[Rendered images with source text]
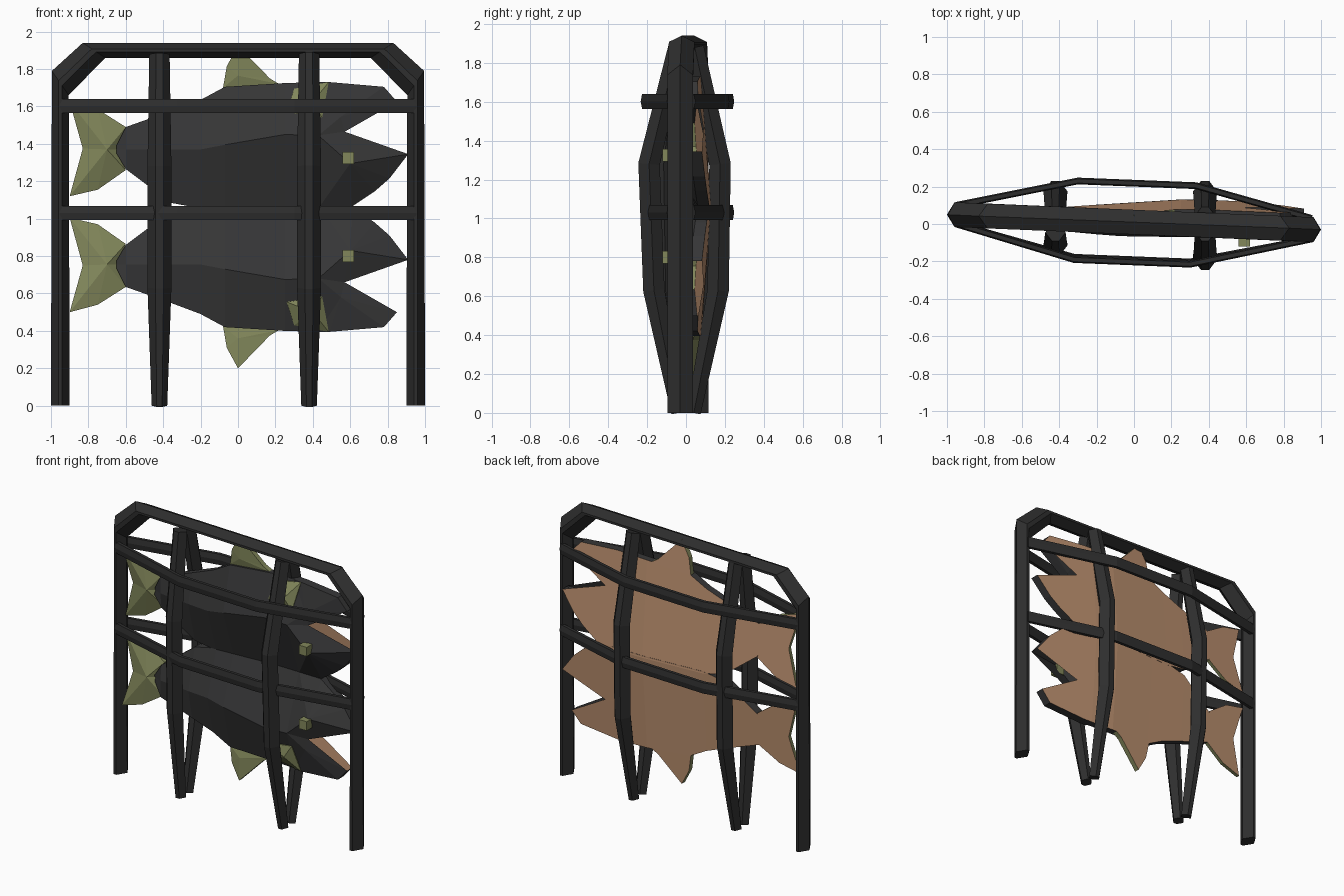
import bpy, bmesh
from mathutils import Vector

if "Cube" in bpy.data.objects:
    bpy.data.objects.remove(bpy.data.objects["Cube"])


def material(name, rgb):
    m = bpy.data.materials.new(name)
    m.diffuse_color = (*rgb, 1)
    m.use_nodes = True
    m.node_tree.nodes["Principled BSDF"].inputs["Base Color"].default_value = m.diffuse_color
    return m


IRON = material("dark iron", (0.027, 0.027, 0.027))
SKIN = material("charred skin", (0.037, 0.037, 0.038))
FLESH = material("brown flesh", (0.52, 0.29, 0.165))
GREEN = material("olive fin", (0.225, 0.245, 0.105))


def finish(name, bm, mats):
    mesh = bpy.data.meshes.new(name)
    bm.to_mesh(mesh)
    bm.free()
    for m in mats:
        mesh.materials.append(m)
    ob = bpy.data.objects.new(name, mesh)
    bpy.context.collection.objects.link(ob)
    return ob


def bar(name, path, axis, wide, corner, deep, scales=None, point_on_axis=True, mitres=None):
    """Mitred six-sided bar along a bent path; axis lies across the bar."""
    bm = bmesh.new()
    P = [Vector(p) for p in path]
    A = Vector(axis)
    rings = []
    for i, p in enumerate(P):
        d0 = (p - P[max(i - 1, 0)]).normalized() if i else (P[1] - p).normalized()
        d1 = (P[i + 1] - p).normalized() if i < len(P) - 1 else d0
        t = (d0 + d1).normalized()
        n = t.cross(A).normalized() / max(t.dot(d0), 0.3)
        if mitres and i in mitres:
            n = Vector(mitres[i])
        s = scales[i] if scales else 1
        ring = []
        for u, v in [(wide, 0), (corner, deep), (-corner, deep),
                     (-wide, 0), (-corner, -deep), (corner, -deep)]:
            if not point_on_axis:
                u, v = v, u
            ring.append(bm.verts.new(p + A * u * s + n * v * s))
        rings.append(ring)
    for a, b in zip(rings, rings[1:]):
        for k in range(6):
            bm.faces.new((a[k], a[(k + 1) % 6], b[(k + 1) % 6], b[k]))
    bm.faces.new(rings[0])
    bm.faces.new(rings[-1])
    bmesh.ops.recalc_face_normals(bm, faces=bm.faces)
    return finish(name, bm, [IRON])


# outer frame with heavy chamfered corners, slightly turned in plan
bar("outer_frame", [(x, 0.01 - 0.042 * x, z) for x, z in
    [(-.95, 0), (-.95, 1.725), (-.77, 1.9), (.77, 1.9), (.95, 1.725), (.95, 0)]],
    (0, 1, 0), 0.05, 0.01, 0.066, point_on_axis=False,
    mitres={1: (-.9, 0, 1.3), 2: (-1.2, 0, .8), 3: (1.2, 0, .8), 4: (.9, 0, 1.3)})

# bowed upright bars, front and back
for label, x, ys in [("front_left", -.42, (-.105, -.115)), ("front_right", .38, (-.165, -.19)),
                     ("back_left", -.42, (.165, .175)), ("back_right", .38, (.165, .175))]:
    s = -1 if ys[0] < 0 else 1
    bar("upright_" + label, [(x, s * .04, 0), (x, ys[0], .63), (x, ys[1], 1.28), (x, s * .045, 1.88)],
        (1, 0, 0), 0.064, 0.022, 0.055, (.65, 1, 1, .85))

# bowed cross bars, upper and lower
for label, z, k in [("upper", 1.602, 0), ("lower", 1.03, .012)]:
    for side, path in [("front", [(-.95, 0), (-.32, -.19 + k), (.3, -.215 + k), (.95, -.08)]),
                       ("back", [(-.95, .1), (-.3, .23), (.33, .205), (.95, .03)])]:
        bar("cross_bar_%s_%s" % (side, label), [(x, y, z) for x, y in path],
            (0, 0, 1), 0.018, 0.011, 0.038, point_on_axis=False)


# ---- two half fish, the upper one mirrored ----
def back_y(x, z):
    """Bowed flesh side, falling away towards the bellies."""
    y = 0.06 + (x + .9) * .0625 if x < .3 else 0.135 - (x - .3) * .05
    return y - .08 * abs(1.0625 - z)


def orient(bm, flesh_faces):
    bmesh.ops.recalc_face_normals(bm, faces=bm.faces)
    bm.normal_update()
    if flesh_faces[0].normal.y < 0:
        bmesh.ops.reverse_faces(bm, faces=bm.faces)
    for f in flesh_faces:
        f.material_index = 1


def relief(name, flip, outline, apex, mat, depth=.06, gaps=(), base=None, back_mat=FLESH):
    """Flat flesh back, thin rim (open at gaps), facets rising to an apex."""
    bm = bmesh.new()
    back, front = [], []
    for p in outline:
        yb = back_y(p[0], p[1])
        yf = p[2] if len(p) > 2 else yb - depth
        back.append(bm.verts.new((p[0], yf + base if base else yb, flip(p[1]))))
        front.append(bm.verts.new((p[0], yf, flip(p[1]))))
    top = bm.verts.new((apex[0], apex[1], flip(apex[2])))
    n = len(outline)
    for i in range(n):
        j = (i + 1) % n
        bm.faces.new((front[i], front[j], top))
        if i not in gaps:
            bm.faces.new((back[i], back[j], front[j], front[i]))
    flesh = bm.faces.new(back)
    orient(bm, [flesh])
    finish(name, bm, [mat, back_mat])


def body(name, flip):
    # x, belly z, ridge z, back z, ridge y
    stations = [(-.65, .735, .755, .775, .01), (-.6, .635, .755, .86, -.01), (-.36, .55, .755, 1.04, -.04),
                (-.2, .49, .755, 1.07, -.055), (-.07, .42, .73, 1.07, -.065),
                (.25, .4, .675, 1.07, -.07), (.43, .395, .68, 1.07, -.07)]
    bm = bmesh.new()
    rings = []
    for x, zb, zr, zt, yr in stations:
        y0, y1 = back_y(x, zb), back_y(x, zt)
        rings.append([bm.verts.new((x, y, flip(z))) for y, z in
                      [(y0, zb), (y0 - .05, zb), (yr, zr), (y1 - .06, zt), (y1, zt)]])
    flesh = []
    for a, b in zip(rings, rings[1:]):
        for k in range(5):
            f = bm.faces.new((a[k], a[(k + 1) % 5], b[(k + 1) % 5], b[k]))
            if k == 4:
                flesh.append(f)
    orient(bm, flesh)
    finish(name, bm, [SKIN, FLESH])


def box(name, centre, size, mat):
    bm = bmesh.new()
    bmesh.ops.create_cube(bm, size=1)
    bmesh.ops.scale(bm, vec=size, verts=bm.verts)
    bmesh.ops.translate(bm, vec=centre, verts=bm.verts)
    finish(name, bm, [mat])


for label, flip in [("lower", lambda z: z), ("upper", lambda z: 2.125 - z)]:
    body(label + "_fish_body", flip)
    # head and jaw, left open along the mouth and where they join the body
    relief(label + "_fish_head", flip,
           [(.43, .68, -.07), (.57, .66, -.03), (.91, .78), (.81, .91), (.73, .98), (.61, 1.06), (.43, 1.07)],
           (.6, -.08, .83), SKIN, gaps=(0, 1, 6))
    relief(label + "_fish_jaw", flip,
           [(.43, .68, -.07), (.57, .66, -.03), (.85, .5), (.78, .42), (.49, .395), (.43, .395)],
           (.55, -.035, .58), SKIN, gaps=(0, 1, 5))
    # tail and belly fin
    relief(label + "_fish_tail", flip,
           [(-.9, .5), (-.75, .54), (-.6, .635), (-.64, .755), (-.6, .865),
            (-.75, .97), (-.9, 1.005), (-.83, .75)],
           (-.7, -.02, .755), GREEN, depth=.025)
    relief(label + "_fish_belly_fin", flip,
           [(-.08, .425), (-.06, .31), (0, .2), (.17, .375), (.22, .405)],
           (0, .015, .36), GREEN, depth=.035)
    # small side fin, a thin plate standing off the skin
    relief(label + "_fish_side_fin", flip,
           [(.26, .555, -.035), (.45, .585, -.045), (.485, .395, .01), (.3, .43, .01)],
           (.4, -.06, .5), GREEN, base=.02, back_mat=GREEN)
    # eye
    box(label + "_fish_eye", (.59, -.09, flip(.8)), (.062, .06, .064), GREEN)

• **WORK TO BE COMPLETED**: Go through the data above and find the lines with the word "relief". Copy each of those lines.

• **COMPLETED EXERCISE**:
def relief(name, flip, outline, apex, mat, depth=.06, gaps=(), base=None, back_mat=FLESH):
    relief(label + "_fish_head", flip,
    relief(label + "_fish_jaw", flip,
    relief(label + "_fish_tail", flip,
    relief(label + "_fish_belly_fin", flip,
    relief(label + "_fish_side_fin", flip,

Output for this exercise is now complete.